In the records below, find the line holding "centre[1] + scale[1]" and the line holding "0.272)] + dome, 30)". Set down both, with every line between them, exactly.
++++
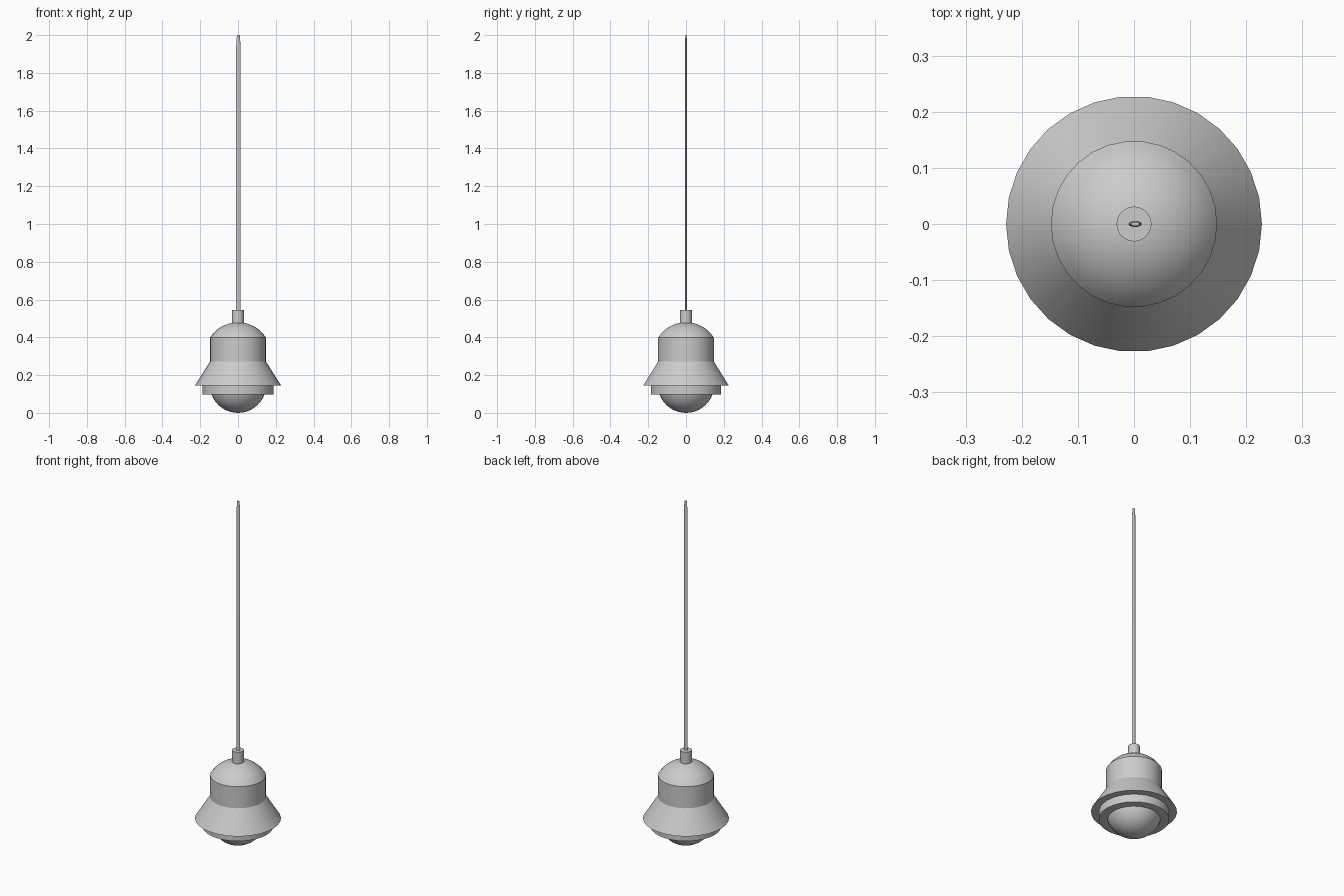
import bpy, bmesh, math

if "Cube" in bpy.data.objects:
    bpy.data.objects.remove(bpy.data.objects["Cube"])


def lathe(name, profile, sides, scale=(1, 1), centre=(0, 0), angle=25):
    """Revolve (radius, z) points around z; open ends are capped."""
    bm = bmesh.new()
    rings = []
    for r, z in profile:
        if r == 0:
            rings.append([bm.verts.new((centre[0], centre[1], z))])
            continue
        rings.append([bm.verts.new((centre[0] + scale[0] * r * math.cos(2 * math.pi * i / sides),
                                    centre[1] + scale[1] * r * math.sin(2 * math.pi * i / sides), z))
                      for i in range(sides)])
    for a, b in zip(rings, rings[1:]):
        for i in range(sides):
            j = (i + 1) % sides
            if len(a) == 1:
                bm.faces.new((a[0], b[j], b[i]))
            elif len(b) == 1:
                bm.faces.new((a[i], a[j], b[0]))
            else:
                bm.faces.new((a[i], a[j], b[j], b[i]))
    for ring in (rings[0], rings[-1]):
        if len(ring) > 1:
            bm.faces.new(ring)
    bmesh.ops.recalc_face_normals(bm, faces=bm.faces)
    mesh = bpy.data.meshes.new(name)
    bm.to_mesh(mesh)
    bm.free()
    obj = bpy.data.objects.new(name, mesh)
    bpy.context.collection.objects.link(obj)
    bpy.ops.object.select_all(action='DESELECT')
    obj.select_set(True)
    bpy.context.view_layer.objects.active = obj
    bpy.ops.object.shade_smooth_by_angle(angle=math.radians(angle))
    return obj


def cap_arc(a, h, steps):
    """Spherical cap as (radius, height above rim), rim to pole."""
    R = (a * a + h * h) / (2 * h)
    t0 = math.asin(a / R)
    pts = [(R * math.sin(t0 * (1 - k / steps)), R * math.cos(t0 * (1 - k / steps)) - (R - h))
           for k in range(steps)]
    return pts + [(0, h)]


# Shade: flared skirt, straight drum, domed top
dome = [(r, 0.398 + z) for r, z in cap_arc(0.148, 0.082, 8)]
lathe("shade", [(0.228, 0.145), (0.148, 0.272)] + dome, 30)

# Rim ring holding the globe
lathe("rim_ring", [(0.187, 0.098), (0.187, 0.15)], 30)

# Glass globe bulging out underneath
globe = [(r, 0.1 - z) for r, z in cap_arc(0.141, 0.1, 10)]
lathe("globe", globe, 32)

# Cable collar
lathe("cable_collar", [(0.031, 0.46), (0.031, 0.545)], 32)

# Flat oval cable, narrowing slightly at its upper end
lathe("cable", [(0.012, 0.53), (0.012, 1.2), (0.0115, 1.94), (0.009, 1.98), (0.008, 2.0)],
      12, scale=(1, 0.45), centre=(0.002, 0), angle=50)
++++
_Task output_:
                                    centre[1] + scale[1] * r * math.sin(2 * math.pi * i / sides), z))
                      for i in range(sides)])
    for a, b in zip(rings, rings[1:]):
        for i in range(sides):
            j = (i + 1) % sides
            if len(a) == 1:
                bm.faces.new((a[0], b[j], b[i]))
            elif len(b) == 1:
                bm.faces.new((a[i], a[j], b[0]))
            else:
                bm.faces.new((a[i], a[j], b[j], b[i]))
    for ring in (rings[0], rings[-1]):
        if len(ring) > 1:
            bm.faces.new(ring)
    bmesh.ops.recalc_face_normals(bm, faces=bm.faces)
    mesh = bpy.data.meshes.new(name)
    bm.to_mesh(mesh)
    bm.free()
    obj = bpy.data.objects.new(name, mesh)
    bpy.context.collection.objects.link(obj)
    bpy.ops.object.select_all(action='DESELECT')
    obj.select_set(True)
    bpy.context.view_layer.objects.active = obj
    bpy.ops.object.shade_smooth_by_angle(angle=math.radians(angle))
    return obj


def cap_arc(a, h, steps):
    """Spherical cap as (radius, height above rim), rim to pole."""
    R = (a * a + h * h) / (2 * h)
    t0 = math.asin(a / R)
    pts = [(R * math.sin(t0 * (1 - k / steps)), R * math.cos(t0 * (1 - k / steps)) - (R - h))
           for k in range(steps)]
    return pts + [(0, h)]


# Shade: flared skirt, straight drum, domed top
dome = [(r, 0.398 + z) for r, z in cap_arc(0.148, 0.082, 8)]
lathe("shade", [(0.228, 0.145), (0.148, 0.272)] + dome, 30)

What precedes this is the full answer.